    Found a Dow Jones article titled "Indonesia’s PT Smart: Greenpeace Deforestation Charges Unfounded" on 10th Aug 2010 by Lim Shie-Lynn.Indonesian palm oil company PT Sinar Mas Agro Resources & Technology (Smart), on Tuesday, said that a third-party audit of its estates shows it wasn’t responsible for cutting down forest and destroying orangutan habitat for palm cultivation, refuting allegations by environmental group Greenpeace.Greenpeace started issuing reports late 2009 alleging that the firm was involved in illegal rainforest clearing and draining of peatland for palm oil production.Global food giants Nestle NV and Unilever PLC suspended palm oil sourcing from PT Smart in response to Greenpeace’s efforts, despite the company being a member of the Roundtable on Sustainable Palm Oil, an industry-sponsored certification body.Both companies have said that they would resume purchases if the Indonesian producer were cleared of the environmental group's charges.An independent verification report showed that the Greenpeace claims were exaggerated and "was wrong in much of its campaign," Daud Dharsono, president director at PT Smart said."The allegations made were unfounded and PT Smart is not responsible for deforestation and destruction of orangutan habitat as had been claimed."Control Union Certification and the BSI Group found that less than 2% of PT Smart's concession areas were planted on peatland exceeding three meters in depth and they "could not find evidence" of burning.PT Smart engaged the two firms, both recognized by the RSPO as independent auditors, to review Greenpeace's allegations.But in a statement late Tuesday Greenpeace said the company continued to break sustainability policies made earlier."We've repeatedly shown that Sinar Mas says one thing and does another. They destroy peatland and call it water management. They clear rainforests and say that they're developing degraded land. Instead of acting on our findings, which conclusively prove Sinar Mas destroys rainforests and peatlands, they are trying to greenwash their image," said Bustar Maitar, Southeast Asia Forest Team Leader for Greenpeace."The Sinar Mas spin is a poor attempt at brand protection that does nothing to challenge Greenpeace's findings," he added.According to Greenpeace, Indonesia has one of the fastest rates of forest destruction on the planet, with palm oil and pulp and paper plantations being major culprits.Unilever, which uses palm oil in products ranging from soap to ice-cream has said it would review its boycott on PT Smart if independent auditors provide proof that Sinar Mas is following sustainable practices.Unilever stopped sourcing palm from PT Smart since mid-December 2009. It had also stopped buying palm oil from another Indonesian producer, Duta Palma.The firm, which purchases 47,000 tons of palm oil from PT Smart annually, said in a statement that "while the verification reports represent a good start, they are not sufficient in themselves for us to resume business with PT Smart. We want our suppliers to really work with us towards attaining 100% sustainable palm oil by 2015."A company spokesperson at Nestle didn't respond to comments on PT Smart's verification reports.
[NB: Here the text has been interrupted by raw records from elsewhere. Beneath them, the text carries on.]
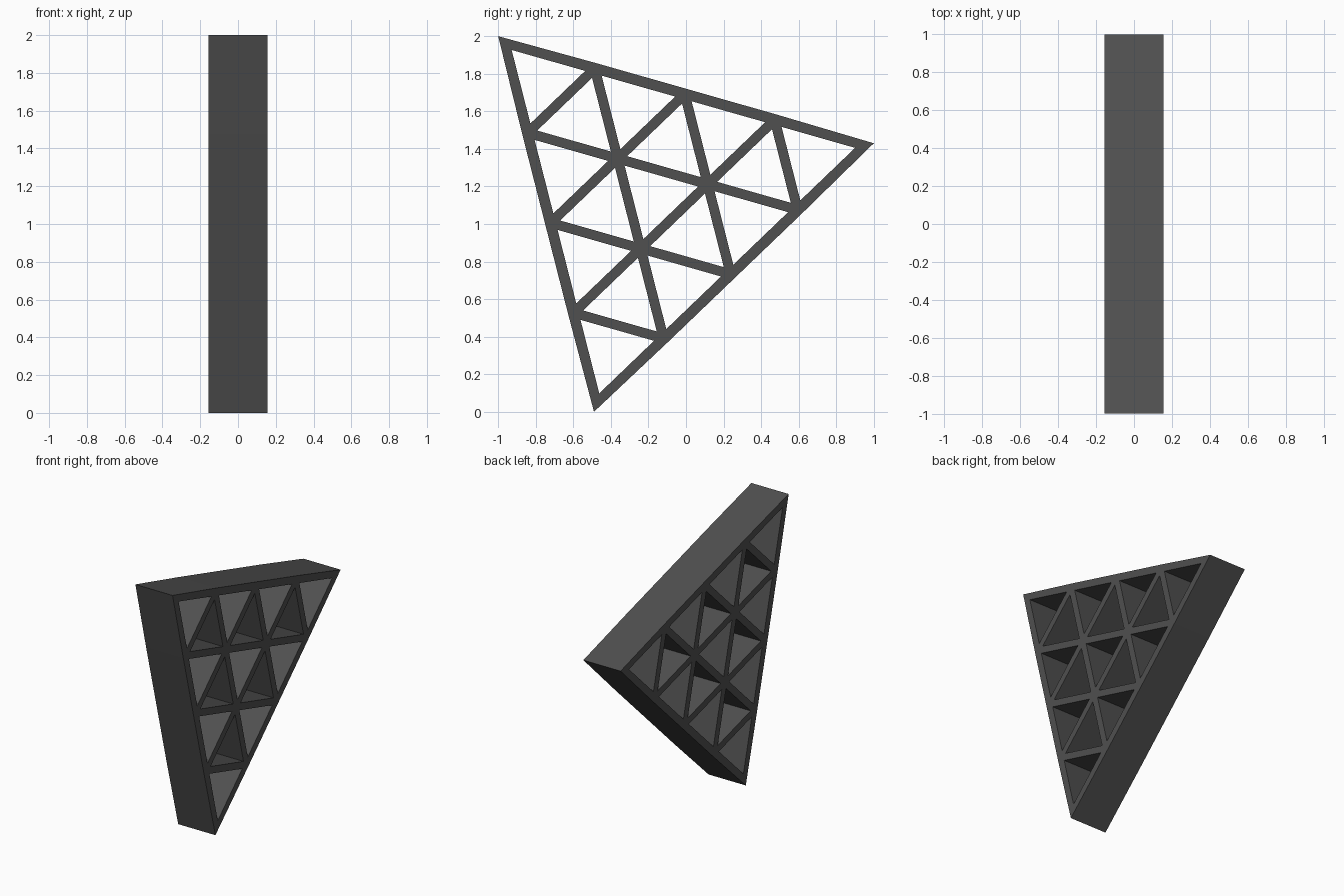
import bpy, bmesh
from mathutils import Vector

if "Cube" in bpy.data.objects:
    bpy.data.objects.remove(bpy.data.objects["Cube"])

N = 4                  # cells per side
HALF = 0.155           # half thickness along x
BAR = 0.026            # half bar width
RIM = 0.03             # outward offset of the rim at its nodes

# Outer tips of the triangle in the y-z plane
tips = [Vector((0, -1.0, 2.0)), Vector((0, 1.0, 1.43)), Vector((0, -0.49, 0.0))]
mid = sum(tips, Vector()) / 3
# Bar centreline corners lie a little inside the tips
core = [t + (mid - t).normalized() * 0.05 for t in tips]


def centre(n):
    """Centreline position of lattice node n = (i, j, k), i + j + k = N."""
    return sum((c * (w / N) for c, w in zip(core, n)), Vector())


def outer(n):
    """Node position with rim nodes pushed out to the outline."""
    if N in n:
        return tips[n.index(N)]
    p = centre(n)
    if 0 in n:
        s = n.index(0)
        a, b = core[(s + 1) % 3], core[(s + 2) % 3]
        out = ((a + b) / 2 - core[s])
        along = (b - a).normalized()
        out -= along * out.dot(along)
        p = p + out.normalized() * RIM
    return p


# Lattice cells, pointing both ways
cells = []
for i in range(N):
    for j in range(N - i):
        k = N - 1 - i - j
        cells.append([(i + 1, j, k), (i, j + 1, k), (i, j, k + 1)])
        if k > 0:
            cells.append([(i + 1, j + 1, k - 1), (i, j + 1, k), (i + 1, j, k)])

bm = bmesh.new()
nodes = {}
for cell in cells:
    pts = [centre(n) for n in cell]
    mid_cell = sum(pts, Vector()) / 3
    edge = (pts[1] - pts[0]).normalized()
    r = mid_cell - pts[0]
    inradius = (r - edge * r.dot(edge)).length
    f = 1 - BAR / inradius
    hole = [bm.verts.new(mid_cell + (p - mid_cell) * f) for p in pts]
    for n in cell:
        if n not in nodes:
            nodes[n] = bm.verts.new(outer(n))
    ring = [nodes[n] for n in cell]
    for a in range(3):
        b = (a + 1) % 3
        bm.faces.new((ring[a], ring[b], hole[b], hole[a]))

# Give the lattice its thickness
for v in bm.verts:
    v.co.x = -HALF
ext = bmesh.ops.extrude_face_region(bm, geom=bm.faces[:], use_keep_orig=True)
for v in ext["geom"]:
    if isinstance(v, bmesh.types.BMVert):
        v.co.x = HALF
bmesh.ops.recalc_face_normals(bm, faces=bm.faces[:])

mesh = bpy.data.meshes.new("triangle_lattice")
bm.to_mesh(mesh)
bm.free()
lattice = bpy.data.objects.new("triangle_lattice", mesh)
bpy.context.collection.objects.link(lattice)

# Dark grey finish
mat = bpy.data.materials.new("dark_grey")
mat.diffuse_color = (0.08, 0.08, 0.08, 1)
mat.use_nodes = True
mat.node_tree.nodes["Principled BSDF"].inputs["Base Color"].default_value = mat.diffuse_color
mesh.materials.append(mat)
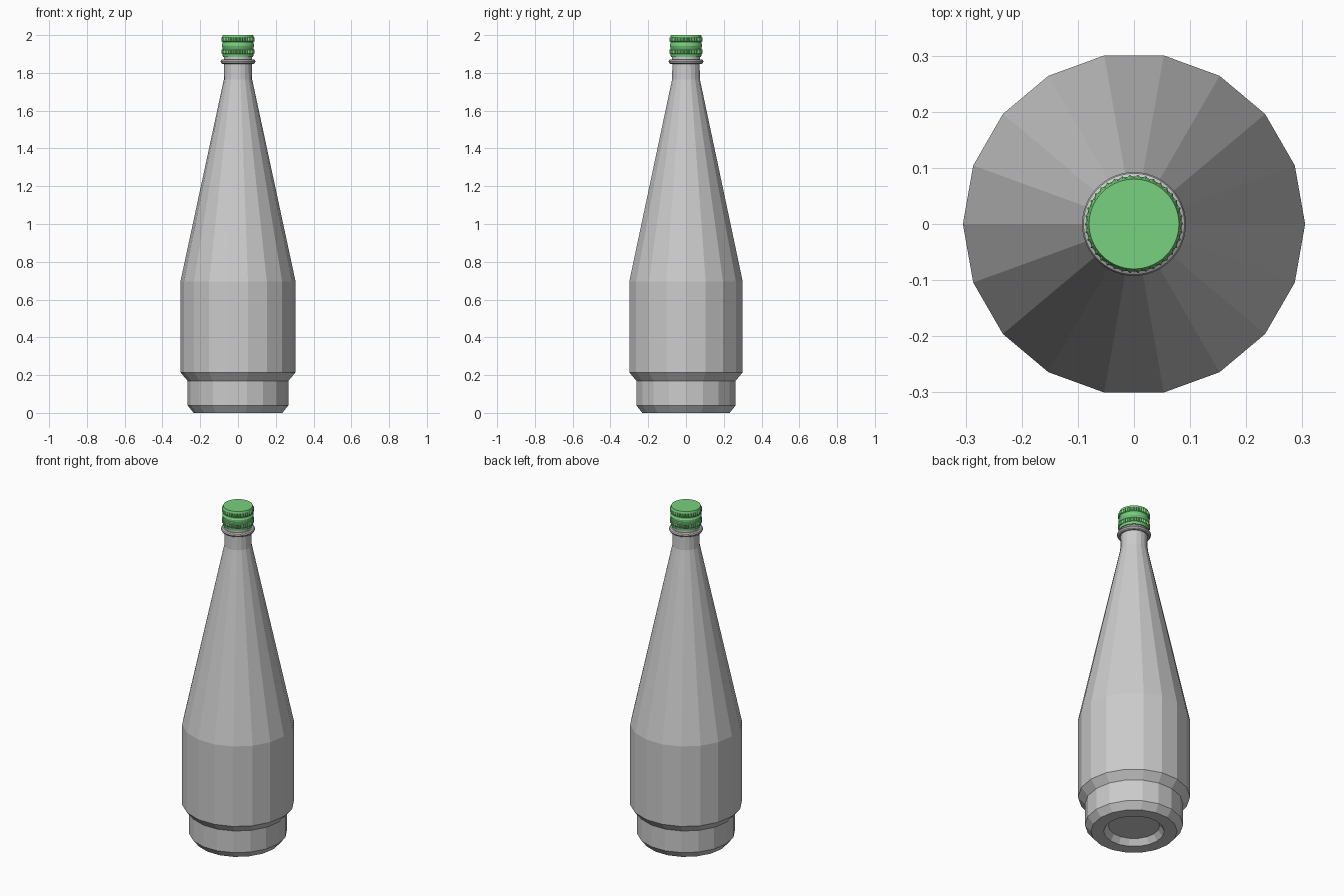
import bpy, bmesh, math

if "Cube" in bpy.data.objects:
    bpy.data.objects.remove(bpy.data.objects["Cube"])


def material(name, rgb):
    m = bpy.data.materials.new(name)
    m.diffuse_color = (*rgb, 1)
    m.use_nodes = True
    m.node_tree.nodes["Principled BSDF"].inputs["Base Color"].default_value = m.diffuse_color
    return m


GREY = material("bottle_grey", (0.6, 0.6, 0.6))
GREEN = material("cap_green", (0.19, 0.64, 0.21))


def lathe(name, profile, sides, mat, smooth=False, loop=False):
    """Spin (radius, z, tooth depth) rows; every other column is cut in by the tooth depth."""
    bm = bmesh.new()
    rings = []
    for r, z, tooth in profile:
        ring = []
        for i in range(sides):
            a = 2 * math.pi * i / sides
            rr = r - (tooth if i % 2 else 0)
            ring.append(bm.verts.new((rr * math.cos(a), rr * math.sin(a), z)))
        rings.append(ring)
    pairs = list(zip(rings, rings[1:]))
    if loop:
        pairs.append((rings[-1], rings[0]))
    else:
        bm.faces.new(rings[0][::-1])
        bm.faces.new(rings[-1])
    for lo, hi in pairs:
        for i in range(sides):
            j = (i + 1) % sides
            bm.faces.new((lo[i], lo[j], hi[j], hi[i]))
    bmesh.ops.recalc_face_normals(bm, faces=bm.faces)
    me = bpy.data.meshes.new(name)
    bm.to_mesh(me)
    bm.free()
    me.materials.append(mat)
    ob = bpy.data.objects.new(name, me)
    bpy.context.collection.objects.link(ob)
    if smooth:
        bpy.ops.object.select_all(action='DESELECT')
        ob.select_set(True)
        bpy.context.view_layer.objects.active = ob
        bpy.ops.object.shade_smooth_by_angle(angle=math.radians(30))
    return ob


# Faceted bottle: recessed underside, stepped foot, straight body, long shoulder, neck
body = [(0.14, 0.035), (0.165, 0.0), (0.235, 0.0), (0.267, 0.04), (0.267, 0.17),
        (0.305, 0.215), (0.305, 0.695), (0.075, 1.765), (0.072, 1.895)]
lathe("bottle_body", [(r, z, 0) for r, z in body], 18, GREY)

# Rounded collar below the cap
collar = [(0.08 + 0.0125 * math.cos(math.pi * k / 5), 1.860 + 0.0125 * math.sin(math.pi * k / 5), 0)
          for k in range(10)]
lathe("neck_collar", collar, 48, GREY, smooth=True, loop=True)
lathe("neck_finish", [(0.074, 1.85, 0), (0.074, 1.90, 0)], 48, GREY, smooth=True)

# Screw cap: two toothed bands around a plain raised ring
T = 0.006
cap = [(0.080, 1.885, 0), (0.082, 1.900, 0), (0.088, 1.903, T), (0.088, 1.922, T),
       (0.081, 1.926, 0), (0.081, 1.934, 0), (0.085, 1.940, 0), (0.085, 1.950, 0),
       (0.081, 1.956, 0), (0.081, 1.964, 0), (0.088, 1.968, T), (0.088, 1.985, T),
       (0.083, 1.989, 0), (0.080, 2.0, 0)]
lathe("screw_cap", cap, 76, GREEN)
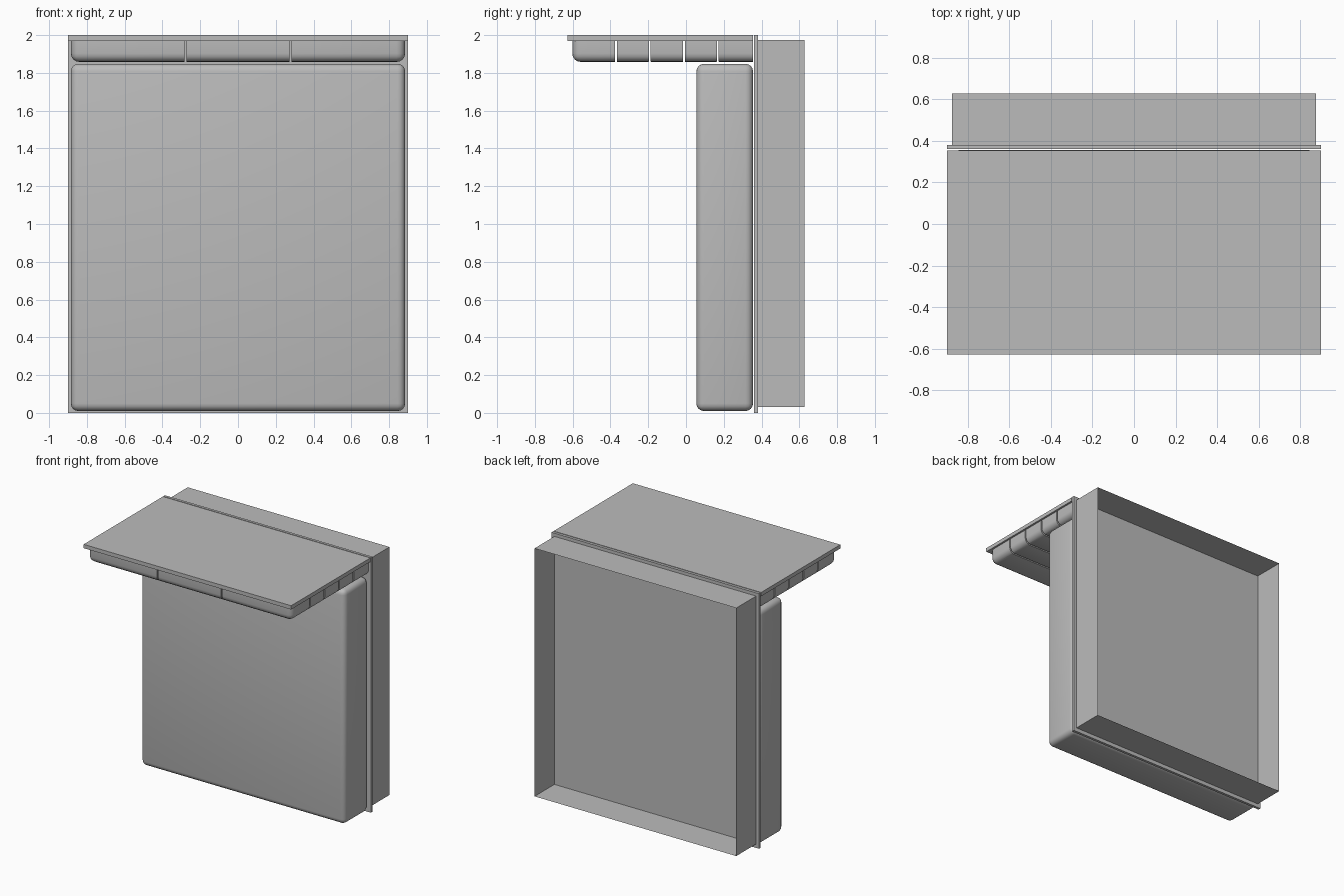
import bpy, bmesh
from mathutils import Vector

if "Cube" in bpy.data.objects:
    bpy.data.objects.remove(bpy.data.objects["Cube"])

grey = bpy.data.materials.new("plain grey")
grey.diffuse_color = (0.5, 0.5, 0.5, 1)
grey.use_nodes = True
grey.node_tree.nodes["Principled BSDF"].inputs["Base Color"].default_value = grey.diffuse_color


def finish(name, bm, smooth=False):
    bmesh.ops.recalc_face_normals(bm, faces=bm.faces)
    me = bpy.data.meshes.new(name)
    bm.to_mesh(me)
    bm.free()
    me.materials.append(grey)
    ob = bpy.data.objects.new(name, me)
    bpy.context.collection.objects.link(ob)
    if smooth:
        bpy.ops.object.select_all(action='DESELECT')
        ob.select_set(True)
        bpy.context.view_layer.objects.active = ob
        bpy.ops.object.shade_smooth_by_angle(angle=0.6)
    return ob


def box(lo, hi):
    bm = bmesh.new()
    bmesh.ops.create_cube(bm, size=1)
    lo, hi = Vector(lo), Vector(hi)
    for v in bm.verts:
        v.co = Vector(((lo[i] + hi[i]) / 2 + v.co[i] * (hi[i] - lo[i]) for i in range(3)))
    return bm


def bevel(bm, edges, r, seg):
    bmesh.ops.bevel(bm, geom=edges, offset=r, segments=seg, profile=0.5,
                    affect='EDGES', clamp_overlap=True)


# Flat boards: overhanging top and upright back
finish("top_board", box((-0.9, -0.627, 1.97), (0.9, 0.354, 2.0)))
finish("back_board", box((-0.9, 0.36, 0), (0.9, 0.381, 2.0)))

# Large rounded block in front of the back board
bm = box((-0.885, 0.055, 0.01), (0.885, 0.355, 1.848))
bevel(bm, bm.edges[:], 0.04, 4)
finish("main_block", bm, True)

# Open tray behind the back board, made of thin sheets
bm = box((-0.875, 0.381, 0.03), (0.875, 0.627, 1.975))
back = [f for f in bm.faces if f.calc_center_median().y > 0.62]
bmesh.ops.delete(bm, geom=back, context='FACES_ONLY')
finish("rear_tray", bm)

# Rounded slab under the top board, split into a grid of pads
X = [-0.885, -0.278, 0.278, 0.885]
Y = [-0.602, -0.371, -0.192, -0.011, 0.168, 0.354]
GAP = 0.005
for i in range(3):
    for j in range(5):
        bm = box((X[0], Y[0], 1.858), (X[-1], Y[-1], 1.97))
        outer = []
        for e in bm.edges:
            m = (e.verts[0].co + e.verts[1].co) / 2
            front, rear = m.y < -0.55, m.y > 0.3
            low, high = m.z < 1.87, m.z > 1.96
            if not rear and not high and (low or front):
                outer.append(e)
        bevel(bm, outer, 0.045, 4)
        cuts = []
        if i > 0:
            cuts.append((0, X[i] + GAP, -1))
        if i < 2:
            cuts.append((0, X[i + 1] - GAP, 1))
        if j > 0:
            cuts.append((1, Y[j] + GAP, -1))
        if j < 4:
            cuts.append((1, Y[j + 1] - GAP, 1))
        for axis, pos, sign in cuts:
            co, no = Vector(), Vector()
            co[axis], no[axis] = pos, sign
            r = bmesh.ops.bisect_plane(bm, geom=bm.verts[:] + bm.edges[:] + bm.faces[:],
                                       plane_co=co, plane_no=no, clear_outer=True)
            rim = [e for e in r['geom_cut'] if isinstance(e, bmesh.types.BMEdge)]
            bmesh.ops.holes_fill(bm, edges=rim, sides=0)
        # Soften the lower rims along the grooves
        rims = [e for e in bm.edges if all(v.co.z < 1.86 for v in e.verts)
                and any(all(abs(v.co[a] - p) < 1e-4 for v in e.verts) for a, p, s in cuts)]
        bevel(bm, rims, 0.008, 2)
        finish(f"top_pad_{i}_{j}", bm, True)
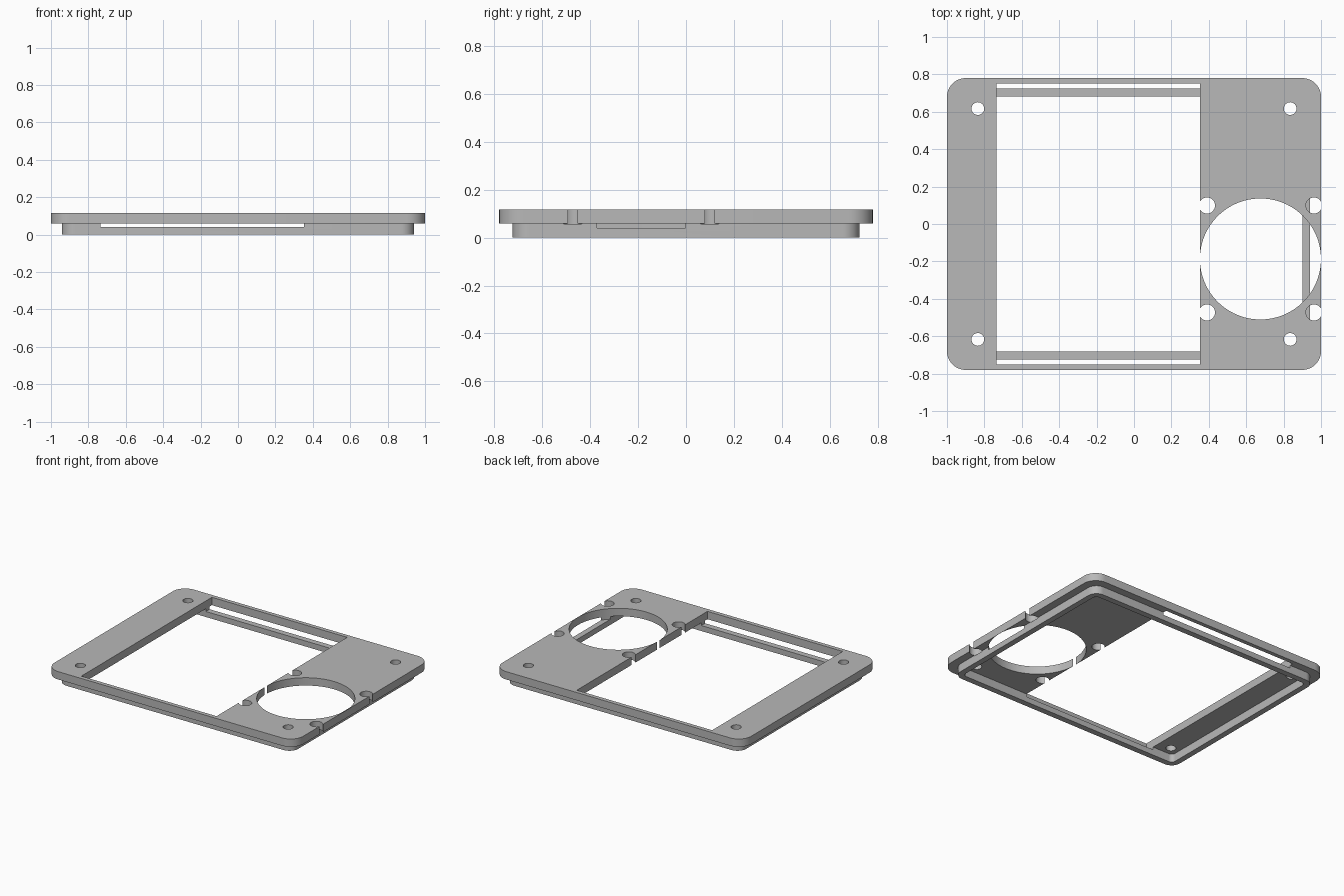
import bpy, bmesh, math

cube = bpy.data.objects.get("Cube")
if cube:
    bpy.data.objects.remove(cube, do_unlink=True)

grey = bpy.data.materials.new("matte grey")
grey.use_nodes = True
grey.diffuse_color = (0.48, 0.48, 0.48, 1)
grey.node_tree.nodes["Principled BSDF"].inputs["Base Color"].default_value = grey.diffuse_color


def prism(name, outline, z0, z1):
    """Extrude a closed xy outline from z0 to z1."""
    bm = bmesh.new()
    face = bm.faces.new([bm.verts.new((x, y, z0)) for x, y in outline])
    top = bmesh.ops.extrude_face_region(bm, geom=[face])["geom"]
    bmesh.ops.translate(bm, vec=(0, 0, z1 - z0),
                        verts=[v for v in top if isinstance(v, bmesh.types.BMVert)])
    bmesh.ops.recalc_face_normals(bm, faces=bm.faces)
    mesh = bpy.data.meshes.new(name)
    bm.to_mesh(mesh)
    bm.free()
    mesh.materials.append(grey)
    obj = bpy.data.objects.new(name, mesh)
    bpy.context.collection.objects.link(obj)
    return obj


def circle(cx, cy, r, n):
    return [(cx + r * math.cos(2 * math.pi * i / n),
             cy + r * math.sin(2 * math.pi * i / n)) for i in range(n)]


def rounded(hx, hy, r, steps=12):
    """Centred rectangle outline with rounded corners."""
    pts = []
    for q, (sx, sy) in enumerate([(1, 1), (-1, 1), (-1, -1), (1, -1)]):
        for i in range(steps + 1):
            a = math.pi / 2 * (q + i / steps)
            pts.append((sx * (hx - r) + r * math.cos(a), sy * (hy - r) + r * math.sin(a)))
    return pts


def combine(target, tool, operation="DIFFERENCE"):
    """Apply a boolean and discard the tool object."""
    mod = target.modifiers.new("boolean", "BOOLEAN")
    mod.operation, mod.solver, mod.object = operation, "EXACT", tool
    bpy.context.view_layer.objects.active = target
    bpy.ops.object.modifier_apply(modifier=mod.name)
    bpy.data.objects.remove(tool, do_unlink=True)


BOTTOM, TOP, SLOT, ABOVE = 0.06, 0.117, 0.04, 0.3

# Rounded cover plate with the hollow locating rim beneath it
panel = prism("cover_panel", rounded(1, 0.78, 0.1), BOTTOM, TOP)
rim = prism("rim", rounded(0.942, 0.724, 0.07), 0, BOTTOM + 0.02)
combine(rim, prism("rim_hollow", rounded(0.9, 0.681, 0.03), -0.1, ABOVE))
combine(panel, rim, "UNION")

# Large window, which also lowers the rim to leave a side slot
left, right, half = -0.735, 0.353, 0.75
combine(panel, prism("window_cutter", [(left, -half), (right, -half), (right, half), (left, half)],
                     SLOT, ABOVE))

# Fan opening with its four screw holes
fx, fy = 0.676, -0.187
combine(panel, prism("fan_cutter", circle(fx, fy, 0.3235, 96), SLOT, ABOVE))
for sx in (-1, 1):
    for sy in (-1, 1):
        combine(panel, prism("fan_screw_cutter",
                             circle(fx + sx * 0.286, fy + sy * 0.286, 0.043, 32), 0.056, ABOVE))
        # Corner mounting holes
        combine(panel, prism("corner_hole_cutter",
                             circle(sx * 0.835, sy * 0.617, 0.034, 32), -0.1, ABOVE))

# Smooth curved walls, sharp edges elsewhere
bpy.ops.object.select_all(action="DESELECT")
panel.select_set(True)
bpy.context.view_layer.objects.active = panel
bpy.ops.object.shade_smooth_by_angle(angle=math.radians(30))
  1. No trackbacks yet.

Leave a Reply

Fill in your details below or click an icon to log in:

WordPress.com Logo

You are commenting using your WordPress.com account. Log Out /  Change )

Google+ photo

You are commenting using your Google+ account. Log Out /  Change )

Twitter picture

You are commenting using your Twitter account. Log Out /  Change )

Facebook photo

You are commenting using your Facebook account. Log Out /  Change )


Connecting to %s

%d bloggers like this: